If you're thinking you might paint the floor someday, you need to get a penetrating sealer that allows a topcoat such as paint. I wrote about the one I like in my article Protect the Concrete Garage Floor with a Densifying Sealer
Combine Rolling with Spraying for Optimal Garage Floor Sealer Results
While there is no definitive answer to the rolling vs. spraying debate, combining both methods can offer optimal results.
When you're painting inside, you “cut in” the windows before painting the walls. You do the delicate areas first, and the large areas next.
You can do the same thing with garage floor sealant. Use a sprayer around the garage floor edges and corners. Then roll out the rest of the surface.
This approach combines the time-saving benefits of spraying with greater control over spreading out sealer evenly provided by rolling.
Unpacking Variables: Picking Your Perfect Garage Floor Sealant Method
Your needs concerning cost, time, and experience level will help you decide which method works best for you.
The Costs of Rolling vs. Spraying Sealant On a Garage Floor
Spraying sealant is cheaper than rolling it because spraying produces less wasted product. If you could ideally put down exactly the same amount of sealer with a sprayer and a roller, the costs would be equal. But the fact is that the roller soaks up sealant that will never make it to the floor.
The sprayer also puts down a thinner coat than the roller. It uses less sealer and therefore is cheaper in this way as well.
The Time it Takes to Roll vs. Spray Sealant on a Garage Floor
Spraying sealant on the garage floor is a faster method than rolling it on.

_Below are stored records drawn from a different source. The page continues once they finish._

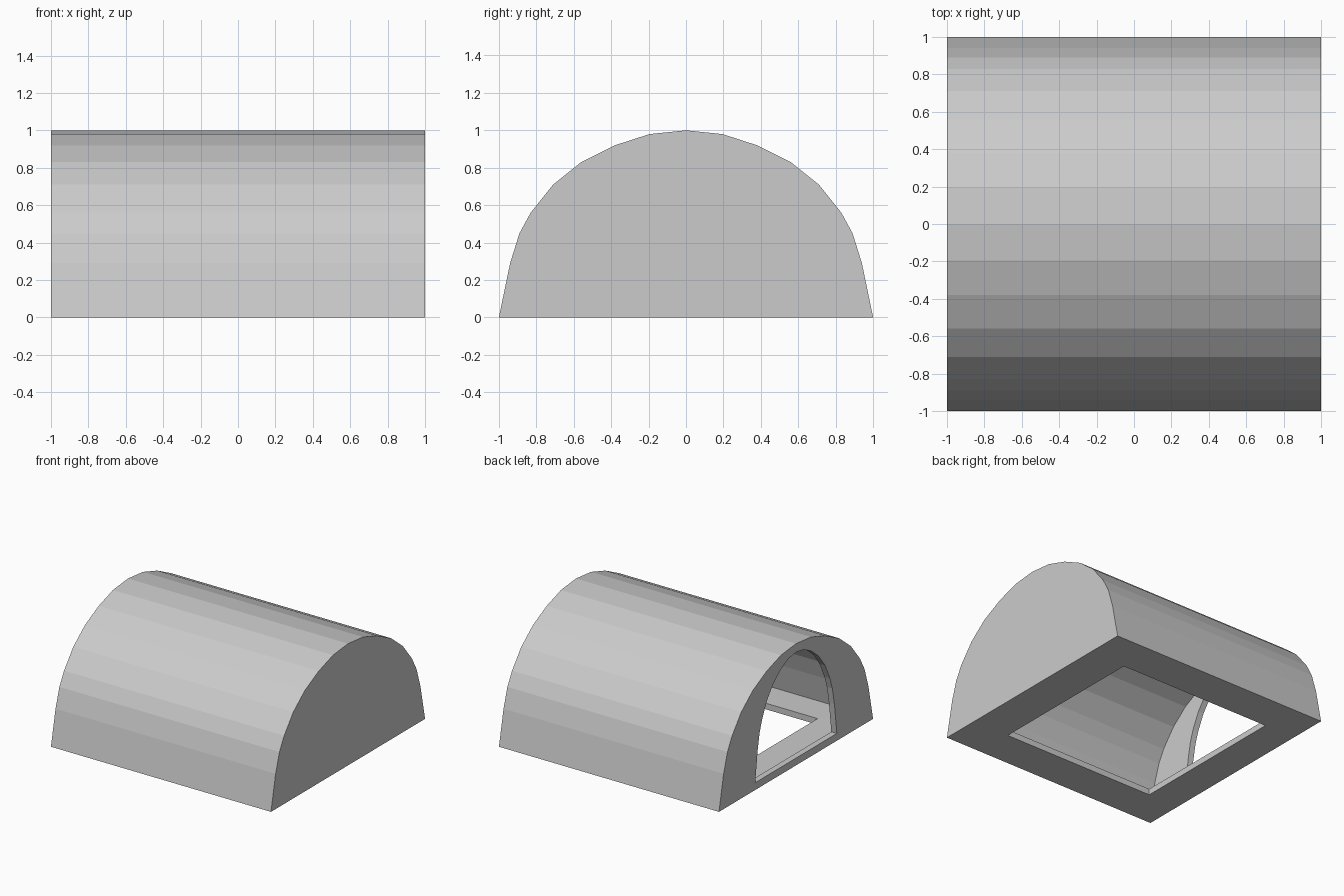
import bpy, bmesh

if "Cube" in bpy.data.objects:
    bpy.data.objects.remove(bpy.data.objects["Cube"])

WALL = 0.05
# Half of the arch profile (y, z), mirrored into a full arch
half = [(1, 0), (.94, .29), (.89, .45), (.83, .56), (.71, .71), (.56, .83), (.38, .92), (.195, .98)]
arch = half + [(0, 1)] + [(-y, z) for y, z in reversed(half)]

bm = bmesh.new()


def ring(x, sy=1, sz=1, z0=0):
    return [bm.verts.new((x, y * sy, z0 + z * sz)) for y, z in arch]


def bridge(a, b, closed):
    for i in range(len(a) if closed else len(a) - 1):
        j = (i + 1) % len(a)
        bm.faces.new((a[i], a[j], b[j], b[i]))


open_end, closed_end = ring(-1), ring(1)
doorway = ring(-1, .53, .87, .06)

# Vaulted roof, closed end wall and end wall with arched doorway
bridge(open_end, closed_end, False)
bm.faces.new(closed_end)
bridge(open_end, doorway, True)

# Floor frame around a rectangular hole
outer = [open_end[0], closed_end[0], closed_end[-1], open_end[-1]]
hole = [bm.verts.new((x, y, 0)) for x, y in ((-.72, .68), (.67, .68), (.67, -.68), (-.72, -.68))]
bridge(outer, hole, True)

bmesh.ops.recalc_face_normals(bm, faces=bm.faces)
mesh = bpy.data.meshes.new("vaulted_shelter")
bm.to_mesh(mesh)
bm.free()
shelter = bpy.data.objects.new("vaulted_shelter", mesh)
bpy.context.collection.objects.link(shelter)

# Wall thickness, growing inwards
solid = shelter.modifiers.new("wall_thickness", 'SOLIDIFY')
solid.thickness = WALL
solid.offset = -1
solid.use_even_offset = True
solid.use_quality_normals = True
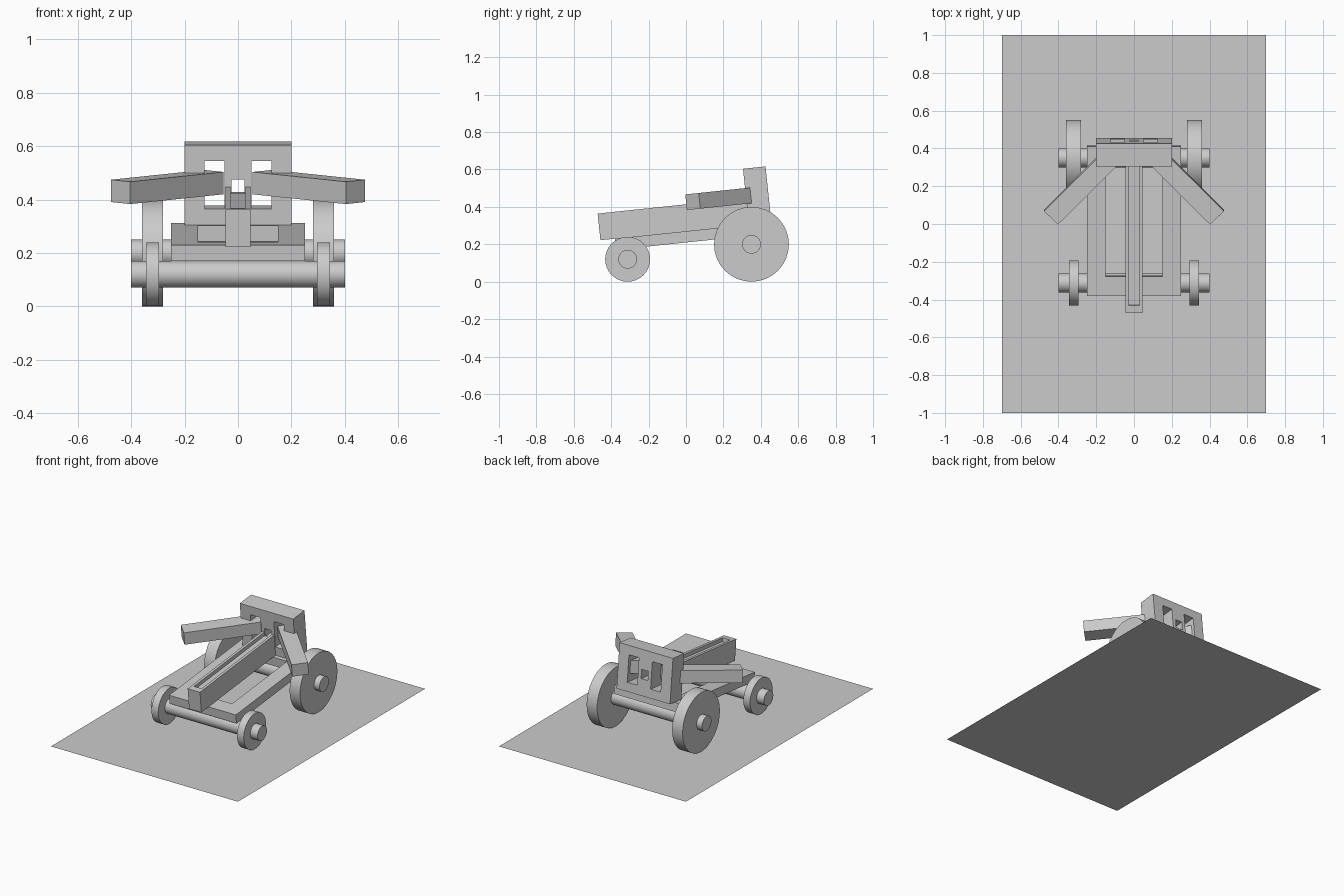
import bpy
from math import radians, pi
from mathutils import Matrix

if "Cube" in bpy.data.objects:
    bpy.data.objects.remove(bpy.data.objects["Cube"])

# The carriage slopes up to the back: deck-top frame, tilted about x
TILT = Matrix.Translation((0, 0, 0.27)) @ Matrix.Rotation(radians(6), 4, 'X')


def box(name, lo, hi, frame=TILT):
    """Box between two corners of the given frame."""
    bpy.ops.mesh.primitive_cube_add(size=1)
    ob = bpy.context.object
    ob.name = name
    centre = [(a + b) / 2 for a, b in zip(lo, hi)]
    size = [b - a for a, b in zip(lo, hi)]
    ob.data.transform(Matrix.Translation(centre) @ Matrix.Diagonal((*size, 1)))
    ob.data.transform(frame)
    return ob


def cut(ob, lo, hi):
    """Cut a box-shaped opening out of a part."""
    cutter = box("cutter", lo, hi)
    mod = ob.modifiers.new("cut", 'BOOLEAN')
    mod.operation, mod.solver, mod.object = 'DIFFERENCE', 'EXACT', cutter
    bpy.context.view_layer.objects.active = ob
    bpy.ops.object.modifier_apply(modifier=mod.name)
    bpy.data.objects.remove(cutter, do_unlink=True)


def disc(name, x, y, z, r, width):
    """Cylinder lying along x."""
    bpy.ops.mesh.primitive_cylinder_add(vertices=32, radius=r, depth=width,
                                        location=(x, y, z), rotation=(0, pi / 2, 0))
    bpy.context.object.name = name
    bpy.ops.object.shade_smooth_by_angle()


# Flat base sheet
bpy.ops.mesh.primitive_plane_add(size=2)
bpy.context.object.name = "base_sheet"
bpy.context.object.data.transform(Matrix.Diagonal((0.7, 1, 1, 1)))

# Axles and wheels
for end, y, r, width in (("front", -0.312, 0.12, 0.05), ("rear", 0.35, 0.2, 0.078)):
    disc(end + "_axle", 0, y, r, 0.05, 0.8)
    for side, s in (("left", -1), ("right", 1)):
        disc(f"{end}_{side}_wheel", s * 0.32, y, r, r, width)

# Open deck frame
deck = box("deck_frame", (-0.25, -0.382, -0.06), (0.25, 0.412, 0))
cut(deck, (-0.15, -0.28, -0.1), (0.15, 0.312, 0.05))

# Grooved firing rail
rail = box("rail", (-0.046, -0.46, 0), (0.046, 0.338, 0.143))
cut(rail, (-0.028, -0.418, 0.118), (0.028, 0.4, 0.2))

# Upright head with two arm windows and a centre slot
head = box("head_frame", (-0.2, 0.338, 0), (0.2, 0.459, 0.3))
for s in (-1, 1):
    xs = sorted((s * 0.05, s * 0.125))
    cut(head, (xs[0], 0.2, 0.06), (xs[1], 0.6, 0.24))
cut(head, (-0.025, 0.2, 0.11), (0.025, 0.6, 0.17))

# Swept throwing arms
for side, s in (("left", -1), ("right", 1)):
    frame = TILT @ Matrix.Translation((s * 0.265, 0.2275, 0.154)) @ Matrix.Rotation(s * radians(-45), 4, 'Z')
    box(side + "_arm", (-0.247, -0.051, -0.042), (0.247, 0.051, 0.042), frame)
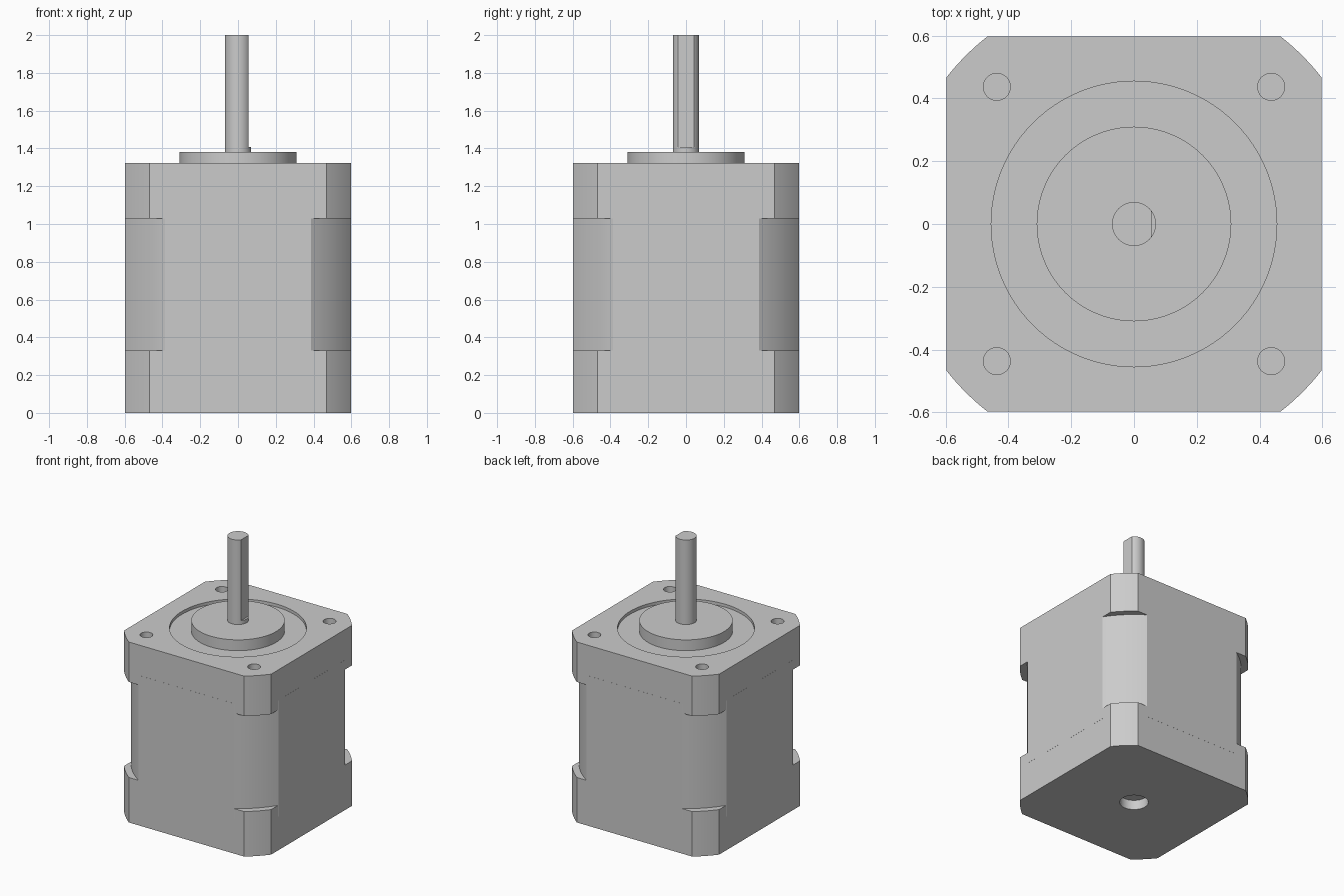
import bpy, bmesh, math
from mathutils import Vector

cube = bpy.data.objects.get("Cube")
if cube:
    bpy.data.objects.remove(cube, do_unlink=True)

steel = bpy.data.materials.new("grey_metal")
steel.use_nodes = True
GREY = (0.6, 0.6, 0.6, 1)
steel.diffuse_color = GREY
steel.node_tree.nodes["Principled BSDF"].inputs["Base Color"].default_value = GREY


def prism(name, points, z0, z1):
    """Extrude a flat outline from z0 up to z1."""
    bm = bmesh.new()
    base = bm.faces.new([bm.verts.new((x, y, z0)) for x, y in points])
    top = bmesh.ops.extrude_face_region(bm, geom=[base])["geom"]
    bmesh.ops.translate(bm, vec=Vector((0, 0, z1 - z0)),
                        verts=[v for v in top if isinstance(v, bmesh.types.BMVert)])
    bmesh.ops.recalc_face_normals(bm, faces=bm.faces)
    mesh = bpy.data.meshes.new(name)
    bm.to_mesh(mesh)
    bm.free()
    mesh.materials.append(steel)
    obj = bpy.data.objects.new(name, mesh)
    bpy.context.collection.objects.link(obj)
    return obj


def circle(radius, cx=0, cy=0, sides=64):
    return [(cx + radius * math.cos(math.tau * i / sides),
             cy + radius * math.sin(math.tau * i / sides)) for i in range(sides)]


def rounded_square(half, flat, steps=10):
    """Square whose corners are trimmed by one large centred circle."""
    radius, start = math.hypot(half, flat), math.atan2(flat, half)
    sweep = math.pi / 2 - 2 * start
    angles = [q * math.pi / 2 + start + sweep * i / steps
              for q in range(4) for i in range(steps + 1)]
    return [(radius * math.cos(a), radius * math.sin(a)) for a in angles]


def cut(obj, cutters):
    """Subtract the cutters and remove them."""
    bpy.context.view_layer.objects.active = obj
    for cutter in cutters:
        cutter.hide_render = True
        mod = obj.modifiers.new("cut", 'BOOLEAN')
        mod.operation, mod.solver, mod.object = 'DIFFERENCE', 'EXACT', cutter
        bpy.ops.object.modifier_apply(modifier=mod.name)
        bpy.data.objects.remove(cutter, do_unlink=True)


HALF = 0.597
TOP = 1.323
PILOT_TOP = 1.38
RECESS = TOP - 0.022

# Housing: two end caps and the laminated stack seated between them
cap_outline = rounded_square(HALF, 0.468)
rear_cap = prism("rear_cap", cap_outline, 0, 0.33)
front_cap = prism("front_cap", cap_outline, 1.03, TOP)
stack = prism("stator_stack", rounded_square(HALF + 0.0005, 0.387), 0.25, 1.10)

# Front cap: ring recess and four screw holes
cut(front_cap, [prism("recess_cutter", circle(0.455, sides=96), RECESS, TOP + 0.1)])
cut(front_cap, [prism("screw_cutter", circle(0.043, sx * 0.437, sy * 0.437, 32), TOP - 0.13, TOP + 0.1)
                for sx in (-1, 1) for sy in (-1, 1)])

# Rear cap: blind bearing hole
cut(rear_cap, [prism("bearing_cutter", circle(0.095), -0.1, 0.07)])

# Pilot boss and output shaft with a milled flat
pilot = prism("pilot_boss", circle(0.31, sides=96), RECESS - 0.01, PILOT_TOP)
shaft = prism("shaft", circle(0.07), PILOT_TOP - 0.02, 2)
cut(shaft, [prism("flat_cutter", [(0.055, -0.1), (0.2, -0.1), (0.2, 0.1), (0.055, 0.1)], 1.408, 2.1)])

# Smooth the round walls, keep the edges crisp
bpy.ops.object.select_all(action='DESELECT')
for part in (rear_cap, front_cap, stack, pilot, shaft):
    part.select_set(True)
bpy.context.view_layer.objects.active = stack
bpy.ops.object.shade_smooth_by_angle(angle=math.radians(20))
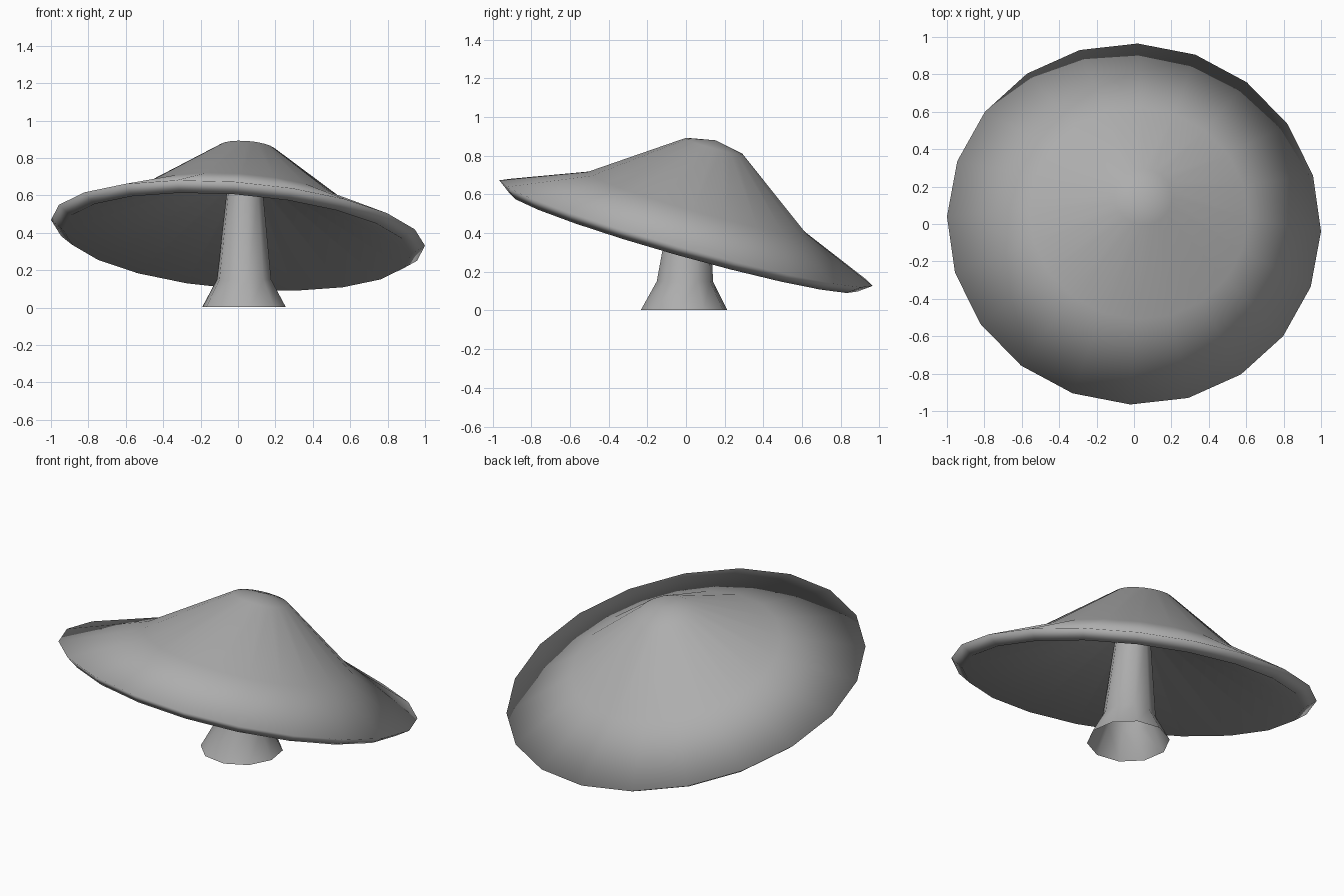
import bpy
import bmesh
from math import cos, sin, pi, radians
from mathutils import Matrix, Vector

default = bpy.data.objects.get("Cube")
if default:
    bpy.data.objects.remove(default, do_unlink=True)

# One plain grey for everything
grey = bpy.data.materials.new("plain_grey")
grey.use_nodes = True
colour = (0.42, 0.42, 0.42, 1)
grey.diffuse_color = colour
grey.node_tree.nodes["Principled BSDF"].inputs["Base Color"].default_value = colour


def loft(name, rings, sides, matrix, turn):
    """Join rings of (radius, height, x, y); a zero radius makes a pole."""
    bm = bmesh.new()
    loops = []
    for r, h, x, y in rings:
        count = sides if r > 0 else 1
        angles = [turn + 2 * pi * i / sides for i in range(count)]
        loops.append([bm.verts.new((x + r * cos(a), y + r * sin(a), h)) for a in angles])
    for lower, upper in zip(loops, loops[1:]):
        for i in range(sides):
            j = (i + 1) % sides
            corners = [lower[i % len(lower)], lower[j % len(lower)],
                       upper[j % len(upper)], upper[i % len(upper)]]
            bm.faces.new(list(dict.fromkeys(corners)))
    bm.transform(matrix)
    mesh = bpy.data.meshes.new(name)
    bm.to_mesh(mesh)
    bm.free()
    mesh.materials.append(grey)
    mesh.shade_smooth()
    obj = bpy.data.objects.new(name, mesh)
    bpy.context.collection.objects.link(obj)


# Tilted cap: conical underside, thin rounded lip, concave brim, rounded crown
axis = Vector((0.077, 0.27, 0.96))
tilt = Vector((0, 0, 1)).rotation_difference(axis).to_matrix().to_4x4()
cap_rings = [(0.09, 0.31, 0.016, -0.03), (0.935, -0.05, 0, 0),
             (1.003, 0, 0, 0), (0.588, 0.167, 0.012, 0.012),
             (0.155, 0.474, 0.014, 0.018), (0, 0.506, 0.015, 0.018)]
loft("cap", cap_rings, 20, Matrix.Translation((0, 0, 0.4)) @ tilt, radians(-1.75))

# Flared stem, open at the foot, leaning slightly towards the back
stem_rings = [(0.226, 0.003, 0.032, -0.01), (0.147, 0.15, 0.032, -0.006),
              (0.1, 0.6, 0.036, 0.03), (0.093, 0.72, 0.04, 0.05)]
loft("stem", stem_rings, 10, Matrix.Identity(4), radians(-9))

Compare the application processes of each method. With a sprayer, you wave the wand over the floor as you walk back to the door. With a roller, you load up the brush and push the sealer into the concrete. You slightly overlap on each pass, and it's difficult not to even out every single overlap.
The sprayer is quicker to get sealant into corners than the roller because you don't have to slow down as you do with the roller to reach tight spots.
The finer spray also dries faster than the thicker rolled-out sealer.
The sprayer's quicker sealant application goes out the window if you need to clean up significant overspray. Cleaning oversprayed sealant adds significant cleanup time to the job.
If you do have overspray, you have to act quickly to clean the unwanted sealant while it's still wet. If the sealer has already dried, the process can be more challenging but is still doable.
If the overspray is still wet, wipe it up with a cloth soaked in a solvent appropriate for the type of sealant you're using. Check the sealer's instructions for recommended solvents. If the cloth gets saturated, resume cleaning using a fresh cloth. Otherwise, you're just moving the sealer around rather than mopping it up.
If the sealant has dried, you might need a commercial-grade adhesive remover or paint stripper. Apply this to the overspray, wait for the sealant to soften, and then carefully scrape or scrub it away.
After removing the overspray, clean the area thoroughly with soapy water to remove any residue.
Compare the cleanup time to the time it takes to push the roller up and down the garage floor. Spraying is faster than a roller unless you have a significant overspray to clean up.
Spraying sealant onto the garage floor is faster than applying it with a roller, so long as you don't create significant overspray. Cover items that you don't want to be sealed with plastic or a tarp to help the job go as fast as possible.
This should help. Avoid these sealing mistakes.
- Sealing New Concrete | Bonus Video – Sealing Concrete by ToolboxDIY
- ChemMasters Avoid Common Mistakes When Sealing New Decorative Concrete by ChemMasters
- Sealing a Concrete Floor by finehomebuilding